>     Runtime.getRuntime().runFinalization();
>     // try huge allocation again
> }
>
> If there really is enough memory, this will work.  We have a large
> imaging system we have written, and have this code peppered a lot of
> places."

I asked the SUN JRE group about this and got the following response
from a Sun engineer:

  Yes, this scenario can unfortunately occur with Classic VM. The HotSpot
  VM and the Solaris Production release VM does not have this problem, so
  for Java2 SE 1.3 ("JDK1.3") this will no longer be an issue since HotSpot
  will be the default VM.

  Classic VM has a "desired free percentage" after a full GC (parameter
  -Xminf, default 35% or so (-Xminf0.35). If this free percentage is not
  fulfilled after a full GC, a subsequent allocation failure will throw
  OutOfMemoryError. The workaround for Classic VM is to set -Xmx high
  enough or, alternatively, -Xminf low enough so that the amount of live 
  data always stays lower that the "desired free percentage" of the maximum 
  heap size.

  The following program shows the failure. This test throws OutOfMemoryError
  on Classic VM but runs fine with e.g. the HotSpot VM. If you set -Xmx
  higher or -Xminf lower the program also runs fine on Classic VM.
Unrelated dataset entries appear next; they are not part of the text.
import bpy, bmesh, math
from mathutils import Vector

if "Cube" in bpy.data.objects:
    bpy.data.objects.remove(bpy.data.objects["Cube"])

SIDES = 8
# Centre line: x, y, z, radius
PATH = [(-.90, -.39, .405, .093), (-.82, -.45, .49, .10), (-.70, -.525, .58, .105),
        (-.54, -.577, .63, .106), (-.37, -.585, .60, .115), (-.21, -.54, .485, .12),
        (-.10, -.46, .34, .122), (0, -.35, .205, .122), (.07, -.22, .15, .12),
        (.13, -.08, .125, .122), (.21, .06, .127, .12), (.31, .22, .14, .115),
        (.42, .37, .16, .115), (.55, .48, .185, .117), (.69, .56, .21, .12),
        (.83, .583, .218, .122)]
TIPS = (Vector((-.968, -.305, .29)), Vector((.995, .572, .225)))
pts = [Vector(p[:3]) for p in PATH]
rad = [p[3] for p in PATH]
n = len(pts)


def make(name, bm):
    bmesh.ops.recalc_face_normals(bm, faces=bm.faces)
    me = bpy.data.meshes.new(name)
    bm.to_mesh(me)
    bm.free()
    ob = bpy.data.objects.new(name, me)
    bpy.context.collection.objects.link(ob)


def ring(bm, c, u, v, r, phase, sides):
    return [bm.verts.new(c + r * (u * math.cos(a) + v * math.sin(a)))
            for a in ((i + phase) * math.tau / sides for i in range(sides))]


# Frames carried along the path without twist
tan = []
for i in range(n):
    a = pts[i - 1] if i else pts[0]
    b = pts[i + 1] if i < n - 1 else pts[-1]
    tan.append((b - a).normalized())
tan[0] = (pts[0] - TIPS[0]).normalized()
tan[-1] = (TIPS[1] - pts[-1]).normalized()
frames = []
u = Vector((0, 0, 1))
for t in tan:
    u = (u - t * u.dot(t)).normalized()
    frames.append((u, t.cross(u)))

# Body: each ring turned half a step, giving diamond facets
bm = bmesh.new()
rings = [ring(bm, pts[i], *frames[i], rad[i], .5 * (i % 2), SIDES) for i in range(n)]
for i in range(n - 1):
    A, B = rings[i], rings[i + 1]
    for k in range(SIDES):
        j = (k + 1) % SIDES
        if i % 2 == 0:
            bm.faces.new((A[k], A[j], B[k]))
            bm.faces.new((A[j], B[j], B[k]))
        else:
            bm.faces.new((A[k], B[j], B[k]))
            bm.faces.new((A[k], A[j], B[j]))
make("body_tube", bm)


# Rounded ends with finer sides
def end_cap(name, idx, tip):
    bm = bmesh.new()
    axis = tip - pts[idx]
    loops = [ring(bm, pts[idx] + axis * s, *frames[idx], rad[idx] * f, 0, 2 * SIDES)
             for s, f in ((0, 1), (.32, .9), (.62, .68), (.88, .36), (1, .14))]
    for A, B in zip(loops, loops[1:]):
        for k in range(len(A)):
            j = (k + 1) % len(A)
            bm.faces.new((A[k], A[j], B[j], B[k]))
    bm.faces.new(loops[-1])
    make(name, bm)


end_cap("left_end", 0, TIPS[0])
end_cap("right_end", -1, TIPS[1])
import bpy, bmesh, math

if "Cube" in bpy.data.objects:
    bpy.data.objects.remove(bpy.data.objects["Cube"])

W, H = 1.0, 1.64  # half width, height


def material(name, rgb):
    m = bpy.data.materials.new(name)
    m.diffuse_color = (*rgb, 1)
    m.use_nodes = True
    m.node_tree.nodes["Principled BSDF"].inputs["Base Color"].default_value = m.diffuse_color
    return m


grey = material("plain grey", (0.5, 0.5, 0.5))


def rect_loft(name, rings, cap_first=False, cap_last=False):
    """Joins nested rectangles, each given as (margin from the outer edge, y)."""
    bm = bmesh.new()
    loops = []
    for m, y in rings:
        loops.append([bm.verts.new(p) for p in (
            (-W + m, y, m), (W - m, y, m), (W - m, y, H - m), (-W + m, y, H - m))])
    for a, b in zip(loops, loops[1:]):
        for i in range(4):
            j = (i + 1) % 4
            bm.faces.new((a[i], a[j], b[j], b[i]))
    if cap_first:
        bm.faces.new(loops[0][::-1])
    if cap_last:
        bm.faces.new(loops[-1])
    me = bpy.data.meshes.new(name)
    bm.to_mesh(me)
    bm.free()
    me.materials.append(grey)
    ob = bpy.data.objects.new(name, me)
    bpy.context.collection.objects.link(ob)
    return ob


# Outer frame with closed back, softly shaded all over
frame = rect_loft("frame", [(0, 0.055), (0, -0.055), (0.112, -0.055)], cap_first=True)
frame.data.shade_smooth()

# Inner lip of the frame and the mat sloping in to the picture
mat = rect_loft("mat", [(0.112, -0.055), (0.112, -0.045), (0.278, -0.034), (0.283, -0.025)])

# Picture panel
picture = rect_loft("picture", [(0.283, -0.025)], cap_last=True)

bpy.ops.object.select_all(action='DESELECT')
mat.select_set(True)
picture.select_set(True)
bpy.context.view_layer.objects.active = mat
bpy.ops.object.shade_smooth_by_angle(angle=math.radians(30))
  // Run this with -Xms64m -Xmx64m
  public class Test {
    public static byte array1[] = null;
    public static byte array2[] = null;
    public static void main(String args[]) {
      array1 = new byte[48*1024*1024];
      while (true) {
        array2 = new byte[4*1024*1024];
      }
    }
  }

So this is a bug in the JVM that is fixed in Hotspot and
JDK 1.3.

Cheers,
Bill
----------------------------------------------------------
Bill Hibbard, SSEC, 1225 W. Dayton St., Madison, WI  53706
hibbard@xxxxxxxxxxxxxxxxx  608-263-4427  fax: 608-263-6738
http://www.ssec.wisc.edu/~billh/vis.html